__What the task requires__.
Restate all of the following data exactly, keeping any images out of the copy.

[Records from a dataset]
□ □ □

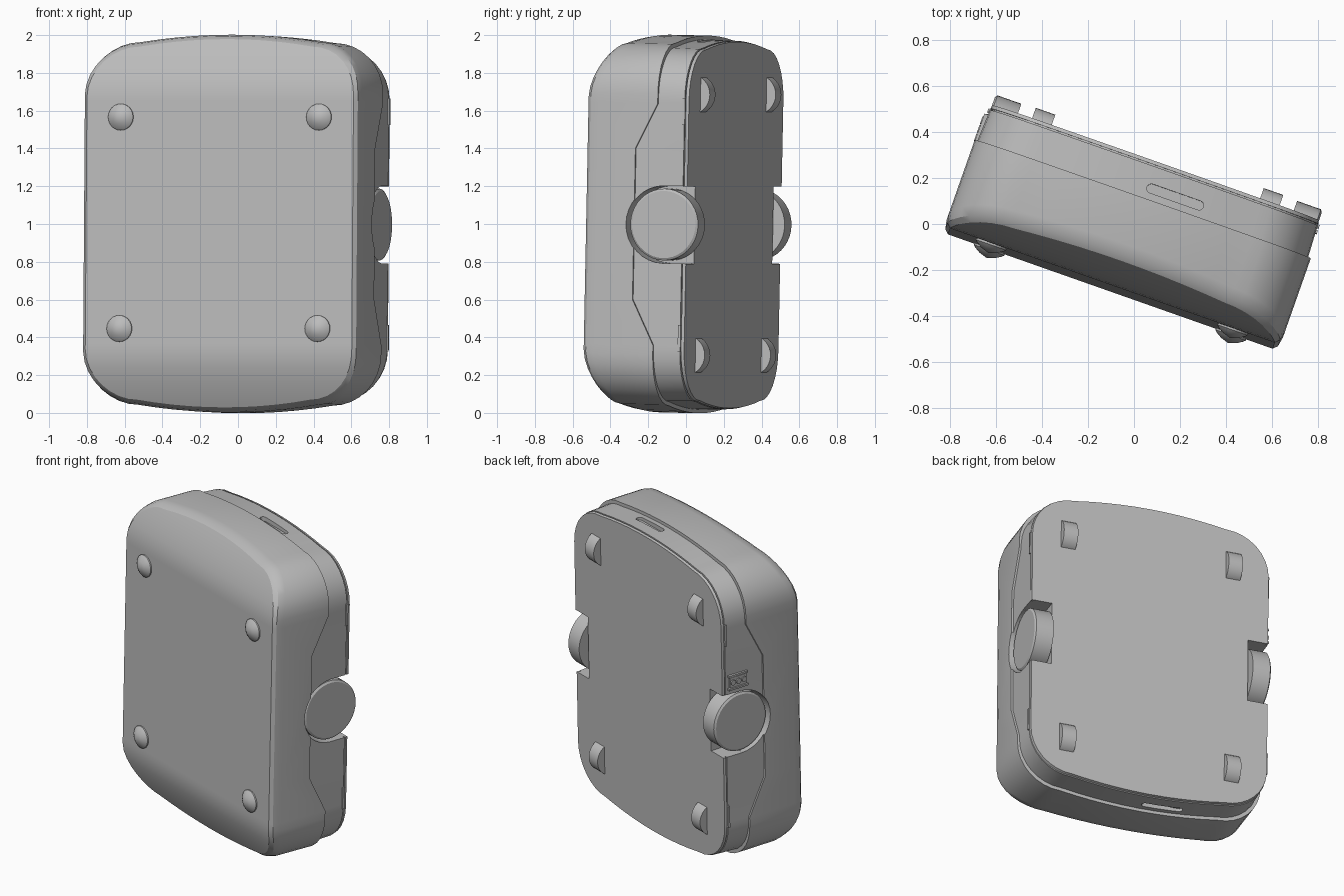
import bpy, bmesh, math
from mathutils import Matrix, Vector

if "Cube" in bpy.data.objects:
    bpy.data.objects.remove(bpy.data.objects["Cube"], do_unlink=True)

grey = bpy.data.materials.new("plain grey")
grey.use_nodes = True
GREY = (0.5, 0.5, 0.5, 1)
grey.diffuse_color = GREY
grey.node_tree.nodes["Principled BSDF"].inputs["Base Color"].default_value = GREY

# The device stands turned on its vertical axis and leans back slightly
POSE = (Matrix.Translation((0, 0, 1)) @ Matrix.Rotation(math.radians(-19.4), 4, 'Z')
        @ Matrix.Rotation(math.radians(-1.2), 4, 'X'))


def finish(name, bm):
    bmesh.ops.recalc_face_normals(bm, faces=bm.faces)
    bm.transform(POSE)
    mesh = bpy.data.meshes.new(name)
    bm.to_mesh(mesh)
    bm.free()
    mesh.materials.append(grey)
    obj = bpy.data.objects.new(name, mesh)
    bpy.context.collection.objects.link(obj)
    return obj


def activate(obj):
    bpy.ops.object.select_all(action='DESELECT')
    obj.select_set(True)
    bpy.context.view_layer.objects.active = obj


def smooth(obj, angle=28):
    activate(obj)
    bpy.ops.object.shade_smooth_by_angle(angle=math.radians(angle))


def half_outline(w, h, r, sag=0.04, steps=8):
    """Right half of an arched, round-cornered outline, top to bottom."""
    flat = w - r
    pts = [(flat * t / 5, h - sag * (t / 5) ** 2) for t in range(5)]
    for i in range(steps + 1):
        a = math.pi / 2 * (1 - i / steps)
        pts.append((flat + r * math.cos(a), h - sag - r + r * math.sin(a)))
    pts += [(w, 0.64), (w, 0.4)]
    return pts + [(x, -z) for x, z in reversed(pts)]


def loft(name, rings):
    """Skin outlines (w, h, r, depth function) and cap both ends across."""
    bm = bmesh.new()
    loops = []
    for w, h, r, depth in rings:
        half = half_outline(w, h, r)
        right = [bm.verts.new((x, depth(z), z)) for x, z in half]
        left = [bm.verts.new((-x, depth(z), z)) for x, z in half[1:-1]]
        loops.append((right, [right[0]] + left + [right[-1]]))
    for (r0, l0), (r1, l1) in zip(loops, loops[1:]):
        for a, b in ((r0, r1), (l0, l1)):
            for i in range(len(a) - 1):
                bm.faces.new((a[i], a[i + 1], b[i + 1], b[i]))
    for right, left in (loops[0], loops[-1]):
        for i in range(len(right) - 1):
            face = [right[i], right[i + 1], left[i + 1], left[i]]
            bm.faces.new(list(dict.fromkeys(face)))
    return finish(name, bm)


def box(name, lo, hi):
    bm = bmesh.new()
    bmesh.ops.create_cube(bm, size=1)
    lo, hi = Vector(lo), Vector(hi)
    bm.transform(Matrix.Translation((lo + hi) / 2) @ Matrix.Diagonal((*(hi - lo), 1)))
    return finish(name, bm)


def lathe(name, profile, centre, direction, steps=32):
    """Spin (radius, height) points about an axis pointing along direction."""
    bm = bmesh.new()
    verts = [bm.verts.new((r, 0, h)) for r, h in profile]
    edges = [bm.edges.new(pair) for pair in zip(verts, verts[1:])]
    bmesh.ops.spin(bm, geom=verts + edges, axis=(0, 0, 1), cent=(0, 0, 0),
                   angle=math.tau, steps=steps)
    bmesh.ops.remove_doubles(bm, verts=bm.verts, dist=0.0001)
    turn = Vector(direction).to_track_quat('Z', 'Y').to_matrix().to_4x4()
    bm.transform(Matrix.Translation(centre) @ turn)
    return finish(name, bm)


def disc(name, radius, length, centre, direction, steps=32):
    return lathe(name, [(0, 0), (radius, 0), (radius, length), (0, length)],
                 centre, direction, steps)


def slot(name, x, y, z, length, radius, height):
    """Pill-shaped block lying along x."""
    bm = bmesh.new()
    ring = []
    for side in (1, -1):
        for i in range(9):
            a = math.pi * (i / 8 - 0.5)
            ring.append(bm.verts.new((x + side * (length / 2 - radius + radius * math.cos(a)),
                                      y + side * radius * math.sin(a), z)))
    face = bm.faces.new(ring)
    top = bmesh.ops.extrude_face_region(bm, geom=[face])["geom"]
    bmesh.ops.translate(bm, vec=(0, 0, height),
                        verts=[v for v in top if isinstance(v, bmesh.types.BMVert)])
    return finish(name, bm)


def seam(z):
    t = min(max((abs(z) - 0.4) / 0.24, 0), 1)
    return -0.02 + 0.12 * t


def front(z):
    return -0.297 + 0.11 * max(0, (abs(z) - 0.68) / 0.3) ** 1.5


# Shells: front housing, slimmer rear housing, back plate
front_shell = loft("front_shell", [
    (0.748, 0.975, 0.265, front),
    (0.766, 0.992, 0.27, lambda z: front(z) + 0.018),
    (0.774, 1.0, 0.27, lambda z: front(z) + 0.06),
    (0.774, 1.0, 0.27, seam)])
rear_shell = loft("rear_shell", [
    (0.762, 0.98, 0.27, lambda z: seam(z) - 0.01),
    (0.755, 0.976, 0.27, lambda z: 0.245)])
rim_gap = loft("rim_gap", [
    (0.742, 0.962, 0.27, lambda z: 0.24),
    (0.742, 0.962, 0.27, lambda z: 0.256)])
back_plate = loft("back_plate", [
    (0.755, 0.974, 0.27, lambda z: 0.252),
    (0.752, 0.97, 0.27, lambda z: 0.268)])

# Cutters for the wheel wells and the end slots
cutters = []
for s in (1, -1):
    x0, x1 = sorted((s * 0.625, s * 0.9))
    cutters.append(box("well_cutter", (x0, 0.13, -0.205), (x1, 0.5, 0.205)))
    cutters.append(disc("well_round_cutter", 0.205, 0.275, (s * 0.625, 0.14, 0), (s, 0, 0)))
    cutters.append(slot("slot_cutter", s * 0.13, 0.15, s * 0.98 - 0.03, 0.26, 0.02, 0.06))
shells = (front_shell, rear_shell, rim_gap, back_plate)
for shell in shells:
    activate(shell)
    for cutter in cutters:
        mod = shell.modifiers.new("cut", 'BOOLEAN')
        mod.operation, mod.solver, mod.object = 'DIFFERENCE', 'EXACT', cutter
        bpy.ops.object.modifier_apply(modifier=mod.name)
    smooth(shell)
for cutter in cutters:
    bpy.data.objects.remove(cutter, do_unlink=True)

for s, side in ((1, "left"), (-1, "right")):
    # Big side wheel
    smooth(lathe(side + "_wheel", [(0, 0), (0.19, 0), (0.19, 0.11), (0.178, 0.118), (0, 0.118)],
                 (s * 0.635, 0.14, 0), (s, 0, 0), 40))
    for t, level in ((1, "upper"), (-1, "lower")):
        label = level + "_" + side
        # Small roller half sunk in the back plate
        smooth(disc(label + "_roller", 0.105, 0.09, (s * 0.525 - 0.045, 0.215, t * 0.69), (1, 0, 0)))
        # Domed front stud
        smooth(lathe(label + "_stud", [(0, -0.03), (0.07, -0.03), (0.07, 0.008), (0.06, 0.017),
                                       (0.035, 0.032), (0, 0.043)],
                     (s * 0.556, -0.297, t * 0.56), (0, -1, 0), 24))
        # Raised rail on each side corner of the back rim
        box(label + "_rail", (s * 0.755 - 0.008, 0.235, t * 0.6 - 0.07),
            (s * 0.755 + 0.008, 0.25, t * 0.6 + 0.07))

# Terminal block on one side
box("terminal_block", (-0.768, 0.10, 0.25), (-0.74, 0.22, 0.315))
for i in range(3):
    smooth(disc("terminal_screw", 0.017, 0.012, (-0.764, 0.12 + 0.04 * i, 0.283), (-1, 0, 0), 16))
for z in (0.24, 0.325):
    box("terminal_lip", (-0.772, 0.09, z - 0.006), (-0.74, 0.23, z + 0.006))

□ □ □

__Output for this exercise__.
import bpy, bmesh, math
from mathutils import Matrix, Vector

if "Cube" in bpy.data.objects:
    bpy.data.objects.remove(bpy.data.objects["Cube"], do_unlink=True)

grey = bpy.data.materials.new("plain grey")
grey.use_nodes = True
GREY = (0.5, 0.5, 0.5, 1)
grey.diffuse_color = GREY
grey.node_tree.nodes["Principled BSDF"].inputs["Base Color"].default_value = GREY

# The device stands turned on its vertical axis and leans back slightly
POSE = (Matrix.Translation((0, 0, 1)) @ Matrix.Rotation(math.radians(-19.4), 4, 'Z')
        @ Matrix.Rotation(math.radians(-1.2), 4, 'X'))


def finish(name, bm):
    bmesh.ops.recalc_face_normals(bm, faces=bm.faces)
    bm.transform(POSE)
    mesh = bpy.data.meshes.new(name)
    bm.to_mesh(mesh)
    bm.free()
    mesh.materials.append(grey)
    obj = bpy.data.objects.new(name, mesh)
    bpy.context.collection.objects.link(obj)
    return obj


def activate(obj):
    bpy.ops.object.select_all(action='DESELECT')
    obj.select_set(True)
    bpy.context.view_layer.objects.active = obj


def smooth(obj, angle=28):
    activate(obj)
    bpy.ops.object.shade_smooth_by_angle(angle=math.radians(angle))


def half_outline(w, h, r, sag=0.04, steps=8):
    """Right half of an arched, round-cornered outline, top to bottom."""
    flat = w - r
    pts = [(flat * t / 5, h - sag * (t / 5) ** 2) for t in range(5)]
    for i in range(steps + 1):
        a = math.pi / 2 * (1 - i / steps)
        pts.append((flat + r * math.cos(a), h - sag - r + r * math.sin(a)))
    pts += [(w, 0.64), (w, 0.4)]
    return pts + [(x, -z) for x, z in reversed(pts)]


def loft(name, rings):
    """Skin outlines (w, h, r, depth function) and cap both ends across."""
    bm = bmesh.new()
    loops = []
    for w, h, r, depth in rings:
        half = half_outline(w, h, r)
        right = [bm.verts.new((x, depth(z), z)) for x, z in half]
        left = [bm.verts.new((-x, depth(z), z)) for x, z in half[1:-1]]
        loops.append((right, [right[0]] + left + [right[-1]]))
    for (r0, l0), (r1, l1) in zip(loops, loops[1:]):
        for a, b in ((r0, r1), (l0, l1)):
            for i in range(len(a) - 1):
                bm.faces.new((a[i], a[i + 1], b[i + 1], b[i]))
    for right, left in (loops[0], loops[-1]):
        for i in range(len(right) - 1):
            face = [right[i], right[i + 1], left[i + 1], left[i]]
            bm.faces.new(list(dict.fromkeys(face)))
    return finish(name, bm)


def box(name, lo, hi):
    bm = bmesh.new()
    bmesh.ops.create_cube(bm, size=1)
    lo, hi = Vector(lo), Vector(hi)
    bm.transform(Matrix.Translation((lo + hi) / 2) @ Matrix.Diagonal((*(hi - lo), 1)))
    return finish(name, bm)


def lathe(name, profile, centre, direction, steps=32):
    """Spin (radius, height) points about an axis pointing along direction."""
    bm = bmesh.new()
    verts = [bm.verts.new((r, 0, h)) for r, h in profile]
    edges = [bm.edges.new(pair) for pair in zip(verts, verts[1:])]
    bmesh.ops.spin(bm, geom=verts + edges, axis=(0, 0, 1), cent=(0, 0, 0),
                   angle=math.tau, steps=steps)
    bmesh.ops.remove_doubles(bm, verts=bm.verts, dist=0.0001)
    turn = Vector(direction).to_track_quat('Z', 'Y').to_matrix().to_4x4()
    bm.transform(Matrix.Translation(centre) @ turn)
    return finish(name, bm)


def disc(name, radius, length, centre, direction, steps=32):
    return lathe(name, [(0, 0), (radius, 0), (radius, length), (0, length)],
                 centre, direction, steps)


def slot(name, x, y, z, length, radius, height):
    """Pill-shaped block lying along x."""
    bm = bmesh.new()
    ring = []
    for side in (1, -1):
        for i in range(9):
            a = math.pi * (i / 8 - 0.5)
            ring.append(bm.verts.new((x + side * (length / 2 - radius + radius * math.cos(a)),
                                      y + side * radius * math.sin(a), z)))
    face = bm.faces.new(ring)
    top = bmesh.ops.extrude_face_region(bm, geom=[face])["geom"]
    bmesh.ops.translate(bm, vec=(0, 0, height),
                        verts=[v for v in top if isinstance(v, bmesh.types.BMVert)])
    return finish(name, bm)


def seam(z):
    t = min(max((abs(z) - 0.4) / 0.24, 0), 1)
    return -0.02 + 0.12 * t


def front(z):
    return -0.297 + 0.11 * max(0, (abs(z) - 0.68) / 0.3) ** 1.5


# Shells: front housing, slimmer rear housing, back plate
front_shell = loft("front_shell", [
    (0.748, 0.975, 0.265, front),
    (0.766, 0.992, 0.27, lambda z: front(z) + 0.018),
    (0.774, 1.0, 0.27, lambda z: front(z) + 0.06),
    (0.774, 1.0, 0.27, seam)])
rear_shell = loft("rear_shell", [
    (0.762, 0.98, 0.27, lambda z: seam(z) - 0.01),
    (0.755, 0.976, 0.27, lambda z: 0.245)])
rim_gap = loft("rim_gap", [
    (0.742, 0.962, 0.27, lambda z: 0.24),
    (0.742, 0.962, 0.27, lambda z: 0.256)])
back_plate = loft("back_plate", [
    (0.755, 0.974, 0.27, lambda z: 0.252),
    (0.752, 0.97, 0.27, lambda z: 0.268)])

# Cutters for the wheel wells and the end slots
cutters = []
for s in (1, -1):
    x0, x1 = sorted((s * 0.625, s * 0.9))
    cutters.append(box("well_cutter", (x0, 0.13, -0.205), (x1, 0.5, 0.205)))
    cutters.append(disc("well_round_cutter", 0.205, 0.275, (s * 0.625, 0.14, 0), (s, 0, 0)))
    cutters.append(slot("slot_cutter", s * 0.13, 0.15, s * 0.98 - 0.03, 0.26, 0.02, 0.06))
shells = (front_shell, rear_shell, rim_gap, back_plate)
for shell in shells:
    activate(shell)
    for cutter in cutters:
        mod = shell.modifiers.new("cut", 'BOOLEAN')
        mod.operation, mod.solver, mod.object = 'DIFFERENCE', 'EXACT', cutter
        bpy.ops.object.modifier_apply(modifier=mod.name)
    smooth(shell)
for cutter in cutters:
    bpy.data.objects.remove(cutter, do_unlink=True)

for s, side in ((1, "left"), (-1, "right")):
    # Big side wheel
    smooth(lathe(side + "_wheel", [(0, 0), (0.19, 0), (0.19, 0.11), (0.178, 0.118), (0, 0.118)],
                 (s * 0.635, 0.14, 0), (s, 0, 0), 40))
    for t, level in ((1, "upper"), (-1, "lower")):
        label = level + "_" + side
        # Small roller half sunk in the back plate
        smooth(disc(label + "_roller", 0.105, 0.09, (s * 0.525 - 0.045, 0.215, t * 0.69), (1, 0, 0)))
        # Domed front stud
        smooth(lathe(label + "_stud", [(0, -0.03), (0.07, -0.03), (0.07, 0.008), (0.06, 0.017),
                                       (0.035, 0.032), (0, 0.043)],
                     (s * 0.556, -0.297, t * 0.56), (0, -1, 0), 24))
        # Raised rail on each side corner of the back rim
        box(label + "_rail", (s * 0.755 - 0.008, 0.235, t * 0.6 - 0.07),
            (s * 0.755 + 0.008, 0.25, t * 0.6 + 0.07))

# Terminal block on one side
box("terminal_block", (-0.768, 0.10, 0.25), (-0.74, 0.22, 0.315))
for i in range(3):
    smooth(disc("terminal_screw", 0.017, 0.012, (-0.764, 0.12 + 0.04 * i, 0.283), (-1, 0, 0), 16))
for z in (0.24, 0.325):
    box("terminal_lip", (-0.772, 0.09, z - 0.006), (-0.74, 0.23, z + 0.006))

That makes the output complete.